**Rendered images with source text**
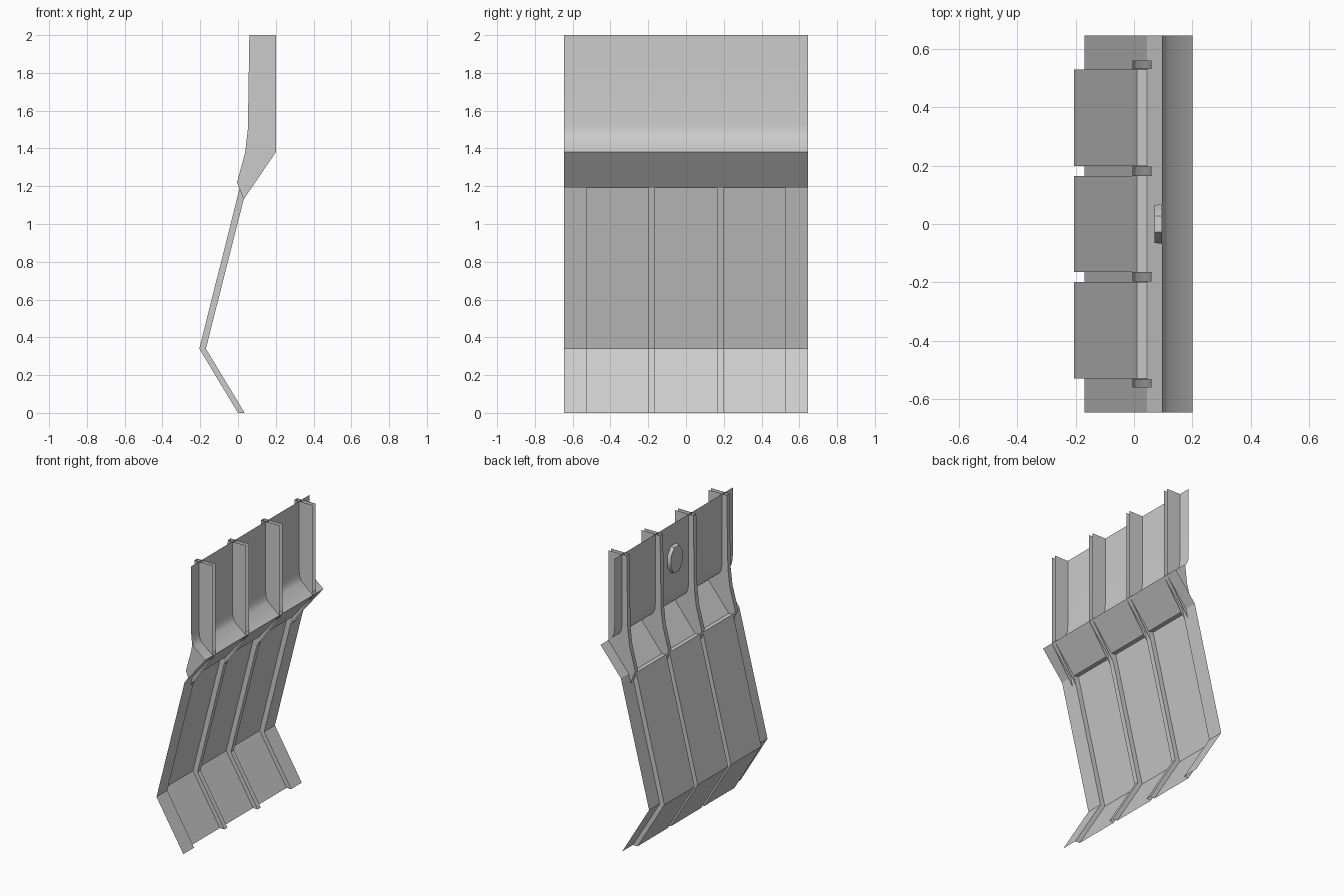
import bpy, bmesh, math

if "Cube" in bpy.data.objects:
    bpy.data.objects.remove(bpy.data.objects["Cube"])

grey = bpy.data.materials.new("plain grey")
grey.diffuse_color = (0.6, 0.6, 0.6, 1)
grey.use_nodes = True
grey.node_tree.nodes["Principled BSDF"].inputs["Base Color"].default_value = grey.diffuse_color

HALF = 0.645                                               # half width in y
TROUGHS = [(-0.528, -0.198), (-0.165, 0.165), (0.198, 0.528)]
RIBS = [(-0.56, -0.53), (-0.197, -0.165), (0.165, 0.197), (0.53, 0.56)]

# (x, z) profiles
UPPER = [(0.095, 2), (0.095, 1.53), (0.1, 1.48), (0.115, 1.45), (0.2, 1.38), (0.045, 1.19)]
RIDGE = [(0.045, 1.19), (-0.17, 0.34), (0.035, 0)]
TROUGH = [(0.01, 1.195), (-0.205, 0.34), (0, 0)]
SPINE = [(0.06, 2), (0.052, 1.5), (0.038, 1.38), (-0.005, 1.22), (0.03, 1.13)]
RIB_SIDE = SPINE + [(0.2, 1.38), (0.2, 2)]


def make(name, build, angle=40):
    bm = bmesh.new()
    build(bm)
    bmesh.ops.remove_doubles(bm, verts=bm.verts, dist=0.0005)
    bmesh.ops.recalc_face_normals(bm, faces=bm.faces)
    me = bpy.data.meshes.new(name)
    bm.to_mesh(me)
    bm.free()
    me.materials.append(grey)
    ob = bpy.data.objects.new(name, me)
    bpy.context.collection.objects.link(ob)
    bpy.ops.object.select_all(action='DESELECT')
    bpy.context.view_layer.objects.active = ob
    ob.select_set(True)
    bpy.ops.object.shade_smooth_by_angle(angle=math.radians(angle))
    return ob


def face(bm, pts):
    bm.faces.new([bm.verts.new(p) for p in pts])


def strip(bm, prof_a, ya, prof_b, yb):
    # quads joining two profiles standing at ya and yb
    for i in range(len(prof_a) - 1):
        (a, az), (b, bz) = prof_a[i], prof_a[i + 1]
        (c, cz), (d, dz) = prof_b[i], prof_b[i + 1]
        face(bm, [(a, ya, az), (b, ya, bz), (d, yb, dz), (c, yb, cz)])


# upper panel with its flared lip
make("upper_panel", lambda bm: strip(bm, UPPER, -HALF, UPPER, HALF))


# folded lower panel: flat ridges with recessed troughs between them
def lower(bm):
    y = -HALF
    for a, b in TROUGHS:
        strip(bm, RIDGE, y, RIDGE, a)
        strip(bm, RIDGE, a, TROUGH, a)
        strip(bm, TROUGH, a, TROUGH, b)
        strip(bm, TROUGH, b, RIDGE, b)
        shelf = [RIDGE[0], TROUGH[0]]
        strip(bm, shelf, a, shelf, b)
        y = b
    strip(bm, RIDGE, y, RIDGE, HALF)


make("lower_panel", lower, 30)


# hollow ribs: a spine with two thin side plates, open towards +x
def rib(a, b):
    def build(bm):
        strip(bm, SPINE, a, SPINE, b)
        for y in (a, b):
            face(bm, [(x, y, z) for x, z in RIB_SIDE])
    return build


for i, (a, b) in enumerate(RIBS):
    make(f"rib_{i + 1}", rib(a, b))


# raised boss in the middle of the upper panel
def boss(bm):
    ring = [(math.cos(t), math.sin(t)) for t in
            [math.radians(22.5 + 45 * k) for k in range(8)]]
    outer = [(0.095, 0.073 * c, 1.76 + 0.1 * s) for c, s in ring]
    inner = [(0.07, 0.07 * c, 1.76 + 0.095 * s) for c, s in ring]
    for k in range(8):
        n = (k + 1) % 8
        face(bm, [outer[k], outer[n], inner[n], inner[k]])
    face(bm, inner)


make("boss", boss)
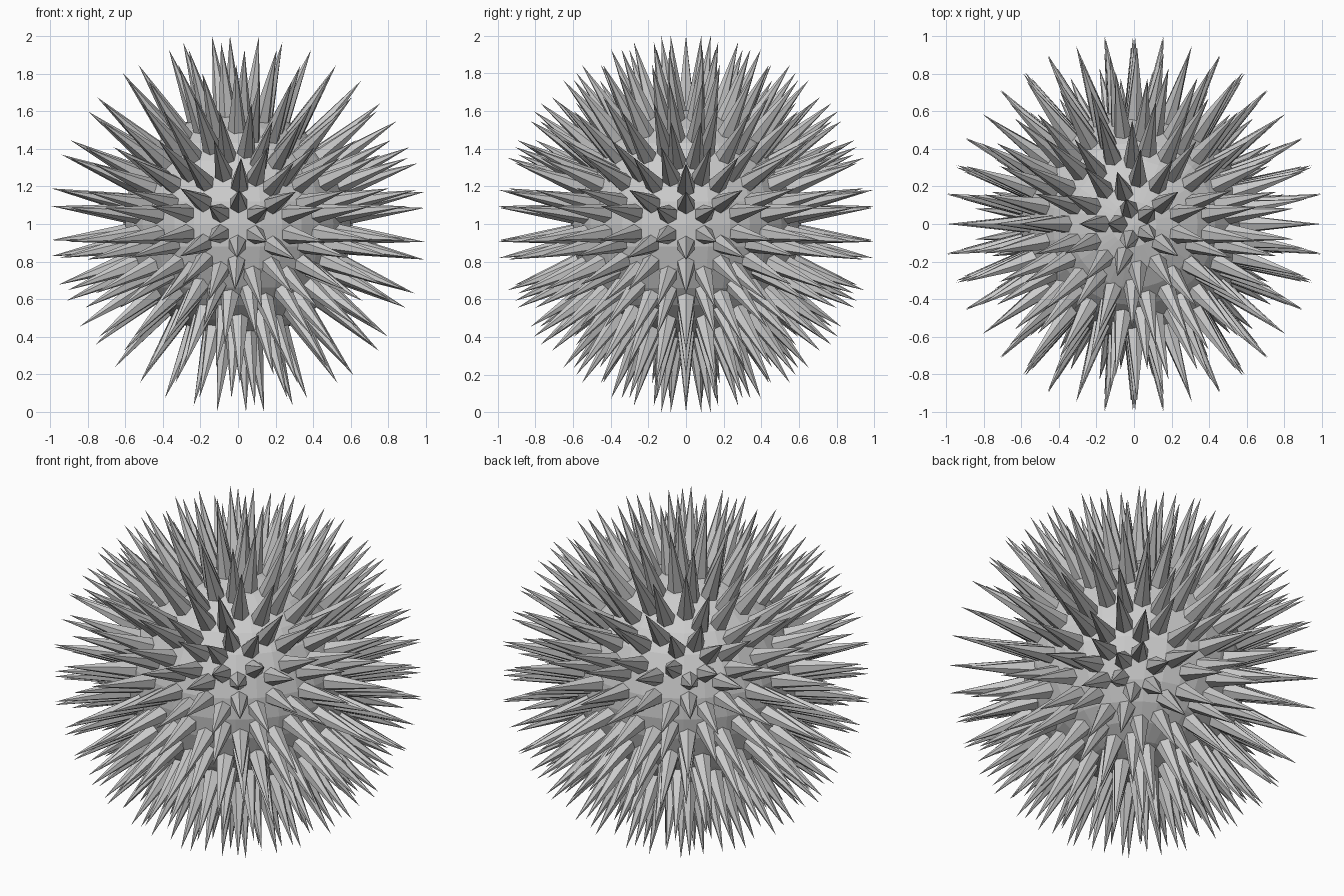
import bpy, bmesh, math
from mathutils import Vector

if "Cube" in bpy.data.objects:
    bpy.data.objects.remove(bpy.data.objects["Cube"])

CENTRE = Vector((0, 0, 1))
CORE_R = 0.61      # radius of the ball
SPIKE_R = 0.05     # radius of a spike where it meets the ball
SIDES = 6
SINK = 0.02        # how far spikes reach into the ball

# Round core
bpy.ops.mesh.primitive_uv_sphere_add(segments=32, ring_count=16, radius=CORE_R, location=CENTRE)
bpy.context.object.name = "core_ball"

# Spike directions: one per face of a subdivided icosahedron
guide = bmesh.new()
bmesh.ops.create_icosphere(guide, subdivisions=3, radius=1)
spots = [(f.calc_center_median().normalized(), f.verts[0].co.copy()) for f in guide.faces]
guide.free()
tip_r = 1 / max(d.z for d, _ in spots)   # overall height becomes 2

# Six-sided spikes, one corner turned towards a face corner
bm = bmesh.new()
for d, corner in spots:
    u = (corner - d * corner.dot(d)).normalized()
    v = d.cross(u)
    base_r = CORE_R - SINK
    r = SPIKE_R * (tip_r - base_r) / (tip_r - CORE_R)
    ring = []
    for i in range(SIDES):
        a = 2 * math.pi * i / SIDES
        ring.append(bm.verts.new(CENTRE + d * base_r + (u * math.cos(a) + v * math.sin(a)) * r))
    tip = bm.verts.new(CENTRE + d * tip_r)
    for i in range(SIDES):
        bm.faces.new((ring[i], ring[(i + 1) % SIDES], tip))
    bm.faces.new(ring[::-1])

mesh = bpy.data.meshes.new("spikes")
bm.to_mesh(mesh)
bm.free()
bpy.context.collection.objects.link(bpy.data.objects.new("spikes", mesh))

**Problem description**
Output all the records, word for word, with no pictures in the copy.

**Finished task**
import bpy, bmesh, math

if "Cube" in bpy.data.objects:
    bpy.data.objects.remove(bpy.data.objects["Cube"])

grey = bpy.data.materials.new("plain grey")
grey.diffuse_color = (0.6, 0.6, 0.6, 1)
grey.use_nodes = True
grey.node_tree.nodes["Principled BSDF"].inputs["Base Color"].default_value = grey.diffuse_color

HALF = 0.645                                               # half width in y
TROUGHS = [(-0.528, -0.198), (-0.165, 0.165), (0.198, 0.528)]
RIBS = [(-0.56, -0.53), (-0.197, -0.165), (0.165, 0.197), (0.53, 0.56)]

# (x, z) profiles
UPPER = [(0.095, 2), (0.095, 1.53), (0.1, 1.48), (0.115, 1.45), (0.2, 1.38), (0.045, 1.19)]
RIDGE = [(0.045, 1.19), (-0.17, 0.34), (0.035, 0)]
TROUGH = [(0.01, 1.195), (-0.205, 0.34), (0, 0)]
SPINE = [(0.06, 2), (0.052, 1.5), (0.038, 1.38), (-0.005, 1.22), (0.03, 1.13)]
RIB_SIDE = SPINE + [(0.2, 1.38), (0.2, 2)]


def make(name, build, angle=40):
    bm = bmesh.new()
    build(bm)
    bmesh.ops.remove_doubles(bm, verts=bm.verts, dist=0.0005)
    bmesh.ops.recalc_face_normals(bm, faces=bm.faces)
    me = bpy.data.meshes.new(name)
    bm.to_mesh(me)
    bm.free()
    me.materials.append(grey)
    ob = bpy.data.objects.new(name, me)
    bpy.context.collection.objects.link(ob)
    bpy.ops.object.select_all(action='DESELECT')
    bpy.context.view_layer.objects.active = ob
    ob.select_set(True)
    bpy.ops.object.shade_smooth_by_angle(angle=math.radians(angle))
    return ob


def face(bm, pts):
    bm.faces.new([bm.verts.new(p) for p in pts])


def strip(bm, prof_a, ya, prof_b, yb):
    # quads joining two profiles standing at ya and yb
    for i in range(len(prof_a) - 1):
        (a, az), (b, bz) = prof_a[i], prof_a[i + 1]
        (c, cz), (d, dz) = prof_b[i], prof_b[i + 1]
        face(bm, [(a, ya, az), (b, ya, bz), (d, yb, dz), (c, yb, cz)])


# upper panel with its flared lip
make("upper_panel", lambda bm: strip(bm, UPPER, -HALF, UPPER, HALF))


# folded lower panel: flat ridges with recessed troughs between them
def lower(bm):
    y = -HALF
    for a, b in TROUGHS:
        strip(bm, RIDGE, y, RIDGE, a)
        strip(bm, RIDGE, a, TROUGH, a)
        strip(bm, TROUGH, a, TROUGH, b)
        strip(bm, TROUGH, b, RIDGE, b)
        shelf = [RIDGE[0], TROUGH[0]]
        strip(bm, shelf, a, shelf, b)
        y = b
    strip(bm, RIDGE, y, RIDGE, HALF)


make("lower_panel", lower, 30)


# hollow ribs: a spine with two thin side plates, open towards +x
def rib(a, b):
    def build(bm):
        strip(bm, SPINE, a, SPINE, b)
        for y in (a, b):
            face(bm, [(x, y, z) for x, z in RIB_SIDE])
    return build


for i, (a, b) in enumerate(RIBS):
    make(f"rib_{i + 1}", rib(a, b))


# raised boss in the middle of the upper panel
def boss(bm):
    ring = [(math.cos(t), math.sin(t)) for t in
            [math.radians(22.5 + 45 * k) for k in range(8)]]
    outer = [(0.095, 0.073 * c, 1.76 + 0.1 * s) for c, s in ring]
    inner = [(0.07, 0.07 * c, 1.76 + 0.095 * s) for c, s in ring]
    for k in range(8):
        n = (k + 1) % 8
        face(bm, [outer[k], outer[n], inner[n], inner[k]])
    face(bm, inner)


make("boss", boss)
import bpy, bmesh, math
from mathutils import Vector

if "Cube" in bpy.data.objects:
    bpy.data.objects.remove(bpy.data.objects["Cube"])

CENTRE = Vector((0, 0, 1))
CORE_R = 0.61      # radius of the ball
SPIKE_R = 0.05     # radius of a spike where it meets the ball
SIDES = 6
SINK = 0.02        # how far spikes reach into the ball

# Round core
bpy.ops.mesh.primitive_uv_sphere_add(segments=32, ring_count=16, radius=CORE_R, location=CENTRE)
bpy.context.object.name = "core_ball"

# Spike directions: one per face of a subdivided icosahedron
guide = bmesh.new()
bmesh.ops.create_icosphere(guide, subdivisions=3, radius=1)
spots = [(f.calc_center_median().normalized(), f.verts[0].co.copy()) for f in guide.faces]
guide.free()
tip_r = 1 / max(d.z for d, _ in spots)   # overall height becomes 2

# Six-sided spikes, one corner turned towards a face corner
bm = bmesh.new()
for d, corner in spots:
    u = (corner - d * corner.dot(d)).normalized()
    v = d.cross(u)
    base_r = CORE_R - SINK
    r = SPIKE_R * (tip_r - base_r) / (tip_r - CORE_R)
    ring = []
    for i in range(SIDES):
        a = 2 * math.pi * i / SIDES
        ring.append(bm.verts.new(CENTRE + d * base_r + (u * math.cos(a) + v * math.sin(a)) * r))
    tip = bm.verts.new(CENTRE + d * tip_r)
    for i in range(SIDES):
        bm.faces.new((ring[i], ring[(i + 1) % SIDES], tip))
    bm.faces.new(ring[::-1])

mesh = bpy.data.meshes.new("spikes")
bm.to_mesh(mesh)
bm.free()
bpy.context.collection.objects.link(bpy.data.objects.new("spikes", mesh))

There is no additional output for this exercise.